On a streak of getting clean from alcohol and prescription meds, and clearing out the wreckage of his past, Travis M. of Nashville, Tennessee, began the arduous process of making amends. He apologized to his aging mother for crashing her car when he was 18, compensated his older brother for the eight months he'd crashed at his place rent-free, and paid 12 years in back taxes to the IRS. But there was one institution Travis could hardly bear to face: his local public library.
"They've always been so nice to me," he said. "And I took advantage of that, time and time again."
Travis explained that, even in the depths of his active addiction, he was always an avid reader - and a not-so-avid returner. As a result, he'd accumulated piles and piles of borrowed books. The shame of his deception was so painful that, even in recovery, he scrambled to find some way around having to look his sweet neighborhood librarian in the eye.
"I tried to convince my AA sponsor that paying my back taxes counted as paying back the library," he said. "You, know, since taxes help support the library. Unfortunately, that didn't fly."
And, so, Travis summoned every ounce of courage he could find, and, with humility, presented himself at the East Nashville branch of the public library, toting bags of books and prepared to shell out hundreds or even thousands of dollars in overdue fines. There, instead of the anticipated harsh words of recrimination, he found unconditional love and acceptance.
"They don't even have overdue fees anymore," he said. "Apparently, they abolished them. I'm totally square."

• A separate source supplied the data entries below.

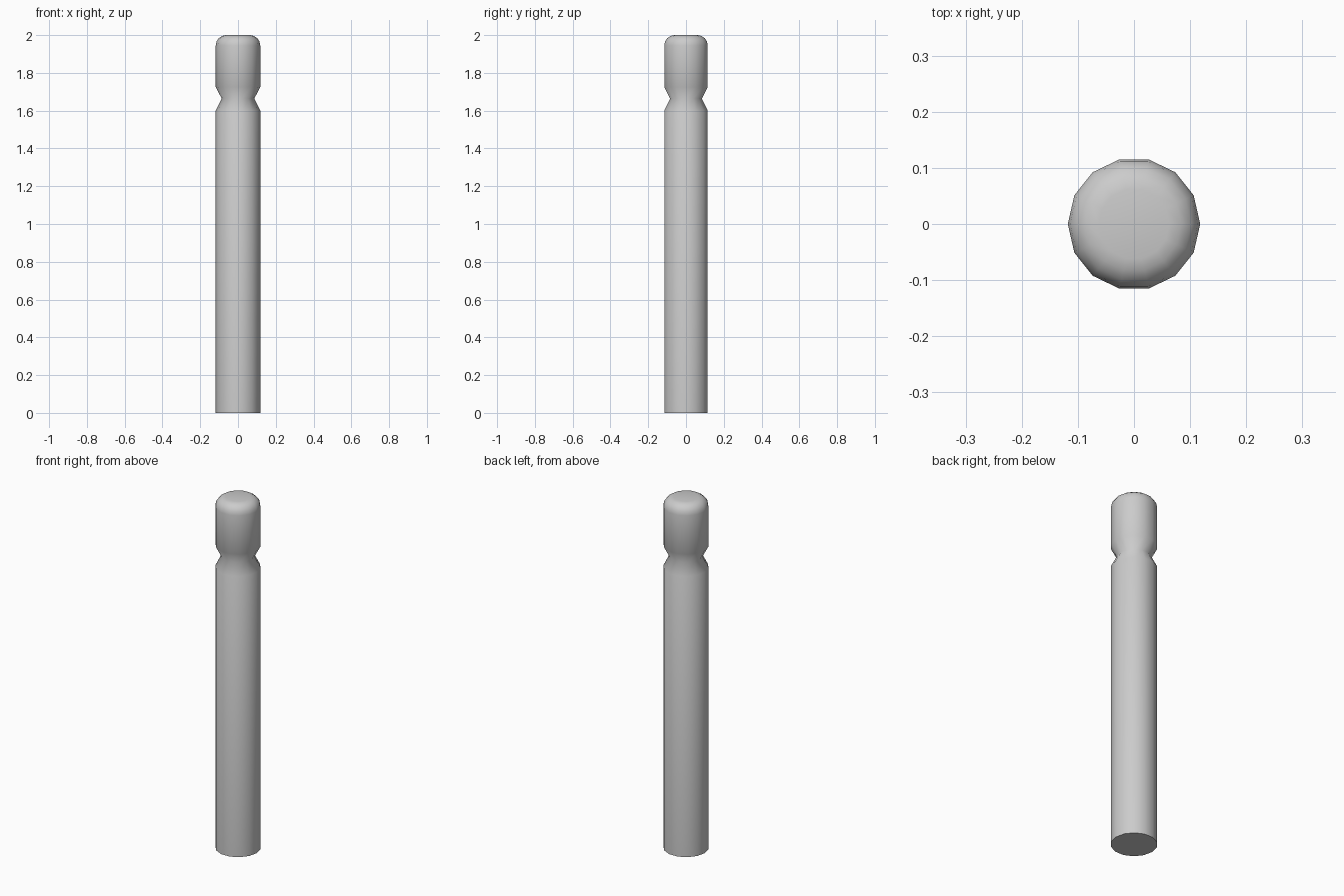
import bpy, bmesh, math

if "Cube" in bpy.data.objects:
    bpy.data.objects.remove(bpy.data.objects["Cube"])

SIDES = 14
R = 0.118          # post radius
ROUND = 0.055      # rounding radius of the top edge

# Half profile (radius, height): shaft, V groove, head, rounded top edge
profile = [(R, 0.0), (R, 1.60), (0.086, 1.664), (R, 1.725)]
for i in range(5):
    a = math.radians(90 * i / 4)
    profile.append((R - ROUND + ROUND * math.cos(a), 2 - ROUND + ROUND * math.sin(a)))

# Revolve the profile into rings and bridge them
bm = bmesh.new()
rings = []
for r, z in profile:
    rings.append([bm.verts.new((r * math.cos(math.tau * k / SIDES),
                                r * math.sin(math.tau * k / SIDES), z))
                  for k in range(SIDES)])
for low, high in zip(rings, rings[1:]):
    for k in range(SIDES):
        n = (k + 1) % SIDES
        bm.faces.new((low[k], low[n], high[n], high[k]))

# Flat end caps
bm.faces.new(rings[0][::-1])
bm.faces.new(rings[-1])

mesh = bpy.data.meshes.new("bollard_post")
bm.to_mesh(mesh)
bm.free()
post = bpy.data.objects.new("bollard_post", mesh)
bpy.context.collection.objects.link(post)

# Smooth sides with a sharp bottom edge
bpy.context.view_layer.objects.active = post
post.select_set(True)
bpy.ops.object.shade_smooth_by_angle(angle=math.radians(65))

Travis describes his encounter with the local public library as a profoundly spiritual experience, which not only gave him a new understanding of forgiveness, but will continue to influence the way he works his AA program.
"I've decided to make the library my Higher Power," he said. "They deserve it."